Give back every entry exactly; drop the pictures.

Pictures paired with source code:
○ ○ ○

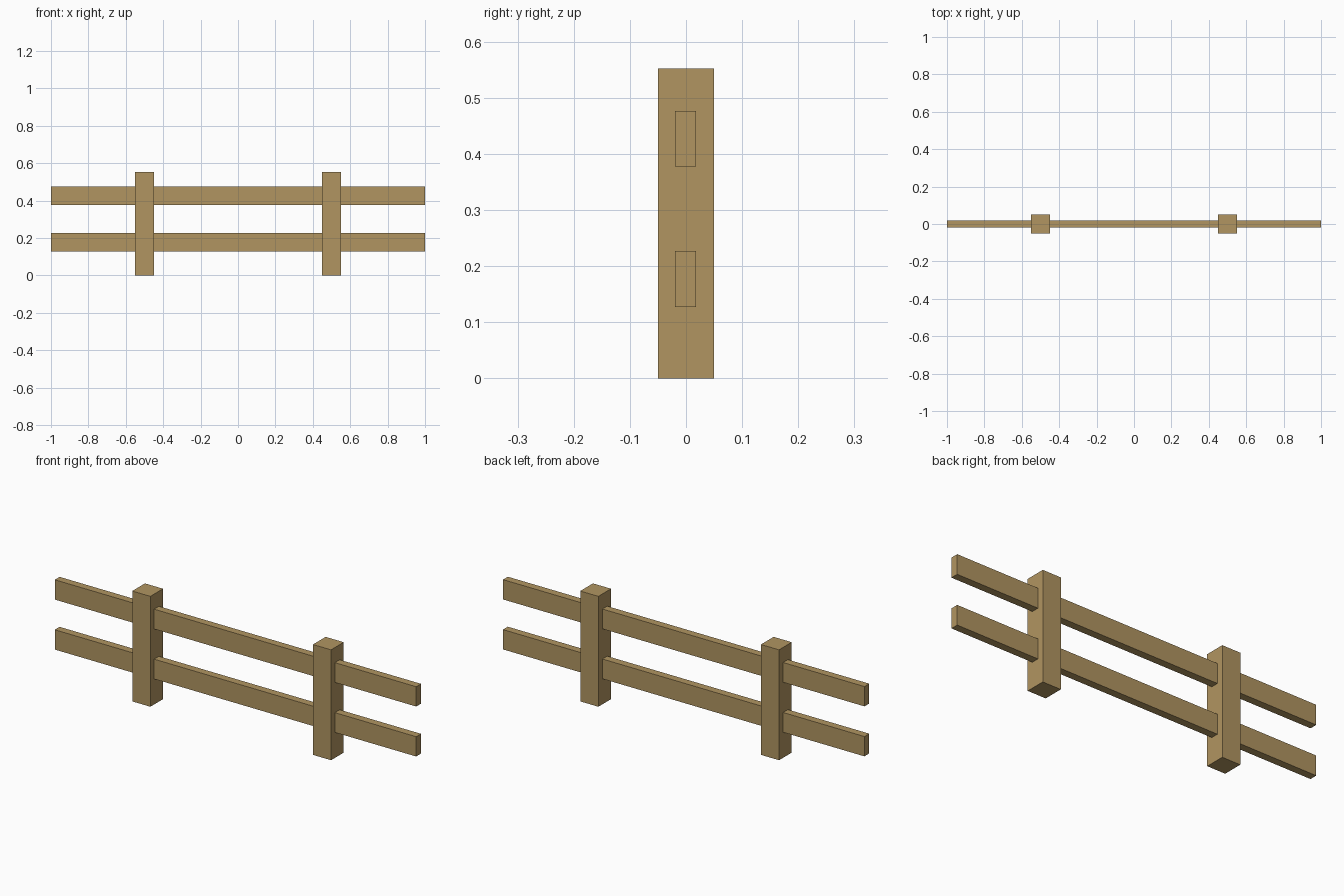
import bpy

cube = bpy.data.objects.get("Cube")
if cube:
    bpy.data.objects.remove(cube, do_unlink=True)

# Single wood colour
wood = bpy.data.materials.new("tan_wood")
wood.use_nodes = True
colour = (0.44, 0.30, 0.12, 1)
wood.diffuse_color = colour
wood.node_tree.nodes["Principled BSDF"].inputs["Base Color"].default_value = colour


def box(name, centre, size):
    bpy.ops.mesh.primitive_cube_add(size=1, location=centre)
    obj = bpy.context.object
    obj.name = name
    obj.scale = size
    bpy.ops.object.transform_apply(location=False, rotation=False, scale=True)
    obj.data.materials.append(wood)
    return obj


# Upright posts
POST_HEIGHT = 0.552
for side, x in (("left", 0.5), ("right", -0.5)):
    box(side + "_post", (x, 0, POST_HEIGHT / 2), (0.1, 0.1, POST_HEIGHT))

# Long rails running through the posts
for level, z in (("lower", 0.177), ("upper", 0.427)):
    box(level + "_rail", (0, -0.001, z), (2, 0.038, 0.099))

○ ○ ○

Task response:
import bpy

cube = bpy.data.objects.get("Cube")
if cube:
    bpy.data.objects.remove(cube, do_unlink=True)

# Single wood colour
wood = bpy.data.materials.new("tan_wood")
wood.use_nodes = True
colour = (0.44, 0.30, 0.12, 1)
wood.diffuse_color = colour
wood.node_tree.nodes["Principled BSDF"].inputs["Base Color"].default_value = colour


def box(name, centre, size):
    bpy.ops.mesh.primitive_cube_add(size=1, location=centre)
    obj = bpy.context.object
    obj.name = name
    obj.scale = size
    bpy.ops.object.transform_apply(location=False, rotation=False, scale=True)
    obj.data.materials.append(wood)
    return obj


# Upright posts
POST_HEIGHT = 0.552
for side, x in (("left", 0.5), ("right", -0.5)):
    box(side + "_post", (x, 0, POST_HEIGHT / 2), (0.1, 0.1, POST_HEIGHT))

# Long rails running through the posts
for level, z in (("lower", 0.177), ("upper", 0.427)):
    box(level + "_rail", (0, -0.001, z), (2, 0.038, 0.099))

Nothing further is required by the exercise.